Thursday, February 16, 2012:
I have a pair of classes starting at 8:00 A.M. again. In between class, I head home to study for my last test of the week, but I get a text from a friend letting me know that the Atlanta Braves are handing out applications for summer jobs in the Student Center. I head back to the school earlier than usual to try and see if I can talk to someone from the Braves and see what kind of positions they were offering, but apparently they have already left, so I move my study station over to the library. I take my last test of the week in my last class of the week and head home to pack. Around 6:30, Nolan and I gather our equipment and hit the road for Rock Hill, South Carolina, where Georgia Tech is scheduled to play four games in the Coca-Cola Classic at Winthrop University against both Winthrop and Kent State. On the way, we make an extended stop at Nolan’s house for a delicious home-cooked meal. We get to the hotel around 12:30, where we are greeted by a pair of avid, older Tech Baseball fans, who are hanging around the lobby. They talk to us for a while before we finally get away and get to sleep after 1:00.
Friday, February 17, 2012:
We arrive at Winthrop Ballpark around 11:00, three hours before first pitch, to set up our equipment and prepare for an opening day doubleheader. In the first game, we have some frustrating technical issues, but eventually we get the issue resolved. It is a tough first game for the Jackets as well vs. Kent State. The Golden Flashes All-American P David Starn pitches eight shutout innings only allowing four singles, as Tech loses 5-0.
Second game goes better for us in the booth and on the field. Matthew Grimes pitches seven innings and only allows one hit and Zane Evans pitches two perfect innings to lead Tech to a 5-0 win over Winthrop.
Saturday, February 18, 2012:
At the hotel in the morning, we hear that there have been a few changes to the schedule because of weather expected tonight and tomorrow. Our game scheduled for today is moved up from 1:00 to noon and our game scheduled for tomorrow is moved to 7:00 tonight. The noon game goes by very quickly and the broadcast is even better than the day before. Tech gets revenge against Kent State winning 6-2, as Daniel Palka homers and scores four runs.

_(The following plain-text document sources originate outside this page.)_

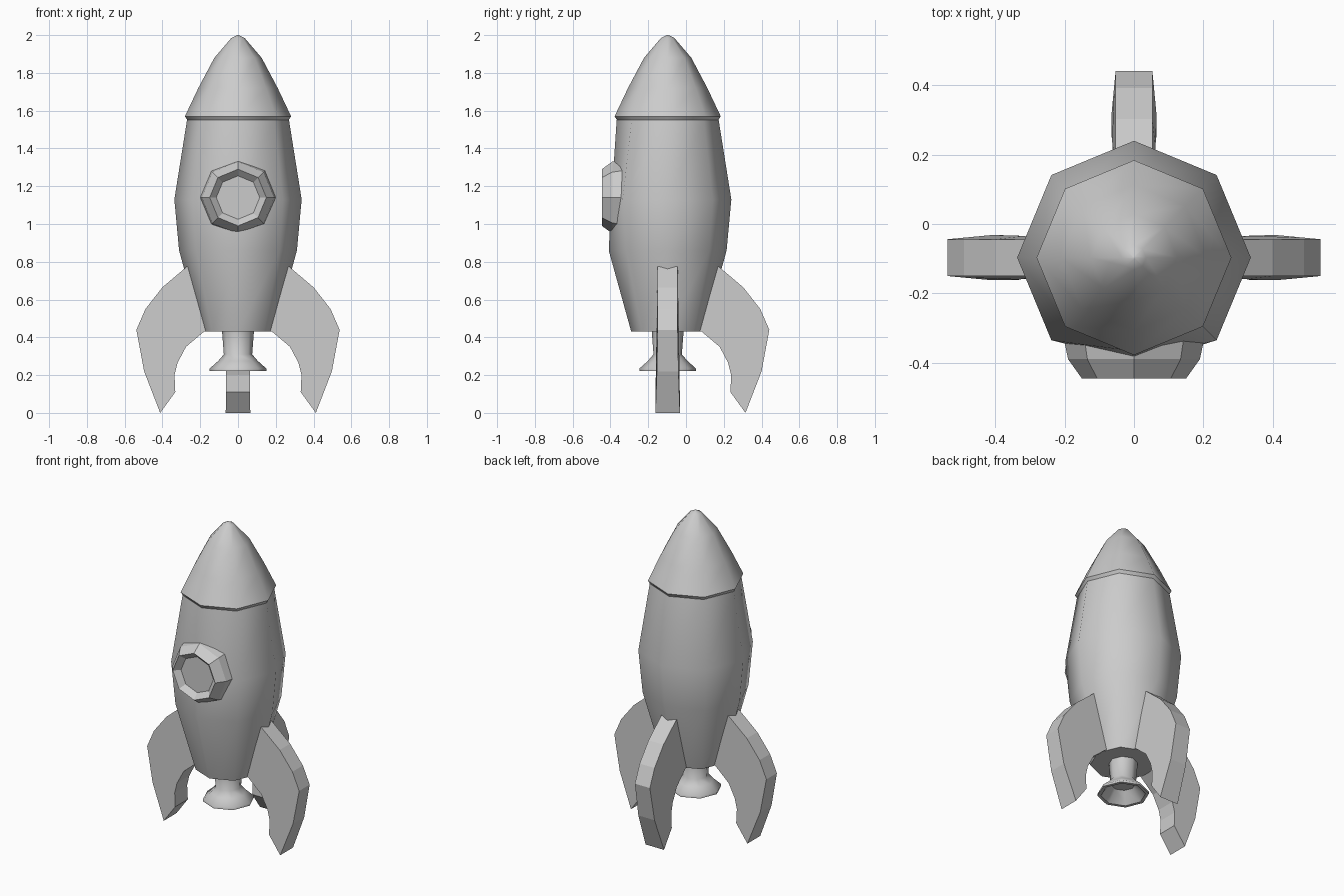
import bpy, bmesh, math
from mathutils import Matrix, Vector

if "Cube" in bpy.data.objects:
    bpy.data.objects.remove(bpy.data.objects["Cube"])

AXIS = Vector((0, -0.097, 0))


def finish(bm, name, smooth=True):
    bmesh.ops.recalc_face_normals(bm, faces=bm.faces)
    me = bpy.data.meshes.new(name)
    bm.to_mesh(me)
    bm.free()
    ob = bpy.data.objects.new(name, me)
    bpy.context.collection.objects.link(ob)
    if smooth:
        bpy.ops.object.select_all(action='DESELECT')
        ob.select_set(True)
        bpy.context.view_layer.objects.active = ob
        bpy.ops.object.shade_smooth_by_angle(angle=math.radians(50))
    return ob


def lathe(profile, cap_start=True, cap_end=True, sides=8):
    """Eight-sided turned shape around z from (radius, z) pairs."""
    bm = bmesh.new()
    rings = []
    for r, z in profile:
        rings.append([bm.verts.new((r * math.cos(2 * math.pi * i / sides),
                                    r * math.sin(2 * math.pi * i / sides), z))
                      for i in range(sides)])
    for a, b in zip(rings, rings[1:]):
        for i in range(sides):
            j = (i + 1) % sides
            bm.faces.new((a[i], a[j], b[j], b[i]))
    if cap_start:
        bm.faces.new(rings[0])
    if cap_end:
        bm.faces.new(rings[-1])
    return bm


# Hull, with its front edge flattened behind the window
bm = lathe([(0.193, 0.43), (0.312, 0.86), (0.337, 1.13), (0.27, 1.55)])
for v in bm.verts:
    if v.co.y < -0.33 and abs(v.co.x) < 0.01:
        v.co.y = -0.298
bm.transform(Matrix.Translation(AXIS))
finish(bm, "hull")

# Nose cone with a small overhanging lip
bm = lathe([(0.262, 1.54), (0.281, 1.57), (0.21, 1.72), (0.125, 1.88),
            (0.035, 1.985), (0.004, 2.0)])
bm.transform(Matrix.Translation(AXIS))
finish(bm, "nose_cone")

# Engine nozzle with a hollow bell
bm = lathe([(0.085, 0.44), (0.075, 0.31), (0.105, 0.275), (0.15, 0.235),
            (0.15, 0.222), (0.13, 0.222), (0.07, 0.29)])
bm.transform(Matrix.Translation(AXIS))
finish(bm, "nozzle")

# Window: bevelled rim with recessed pane, turned to face the front
bm = lathe([(0.205, 0.32), (0.19, 0.39), (0.15, 0.446), (0.115, 0.412)])
bm.transform(Matrix.Translation((0, 0, 1.14)) @ Matrix.Rotation(math.pi / 2, 4, 'X'))
finish(bm, "window", smooth=False)

# Three fins: (distance from axis, height, half thickness)
FIN = [(0.20, 0.775, 0.053), (0.27, 0.775, 0.053), (0.40, 0.665, 0.053),
       (0.49, 0.55, 0.053), (0.538, 0.44, 0.053), (0.497, 0.22, 0.057),
       (0.412, 0.0, 0.065), (0.332, 0.11, 0.064), (0.336, 0.20, 0.063),
       (0.32, 0.265, 0.062), (0.275, 0.35, 0.06), (0.18, 0.43, 0.055),
       (0.12, 0.45, 0.053)]
for name, angle in (("right_fin", 0), ("back_fin", 90), ("left_fin", 180)):
    bm = bmesh.new()
    a = [bm.verts.new((r, t, z)) for r, z, t in FIN]
    b = [bm.verts.new((r, -t, z)) for r, z, t in FIN]
    bm.faces.new(a)
    bm.faces.new(b[::-1])
    for i in range(len(FIN)):
        j = (i + 1) % len(FIN)
        bm.faces.new((a[i], b[i], b[j], a[j]))
    bm.transform(Matrix.Translation(AXIS) @ Matrix.Rotation(math.radians(angle), 4, 'Z'))
    finish(bm, name, smooth=False)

In between games Nolan and I get some lunch away from the ballpark and head back to the hotel for a break. Will Long, another Tech baseball announcer, made the trip up for the day to Rock Hill, where he worked last summer broadcasting for the Carolina Stingers of the Southern Collegiate Baseball League. As we arrive back at the ballpark we hear that our second game has been moved up an additional hour to try and beat the rain. We get set up just in time for the first pitch. Will and Nolan do play-by-play and I rotate in to do some color broadcasting for the final game of the weekend. Tech beats Winthrop again, this time 5-3, to start the season 3-1.
Sunday, February 19, 2012:
The team headed back last night, but Nolan and I stayed at the hotel. The weather forecasts were correct as it is a rainy day in Rock Hill that would not have been conducive for baseball. We check out of the hotel and make the drive back to Atlanta after a very successful first weekend of college baseball. I arrive back at my place around 4:00 and relax as I get set for another less busy week of school with more baseball.

As you can see, my schedule as a college student can be very busy at times, but I am challenging myself with school and getting some great opportunities to be involved with things that I love.
[Wade is announcing tonight’s home game against Ohio State.]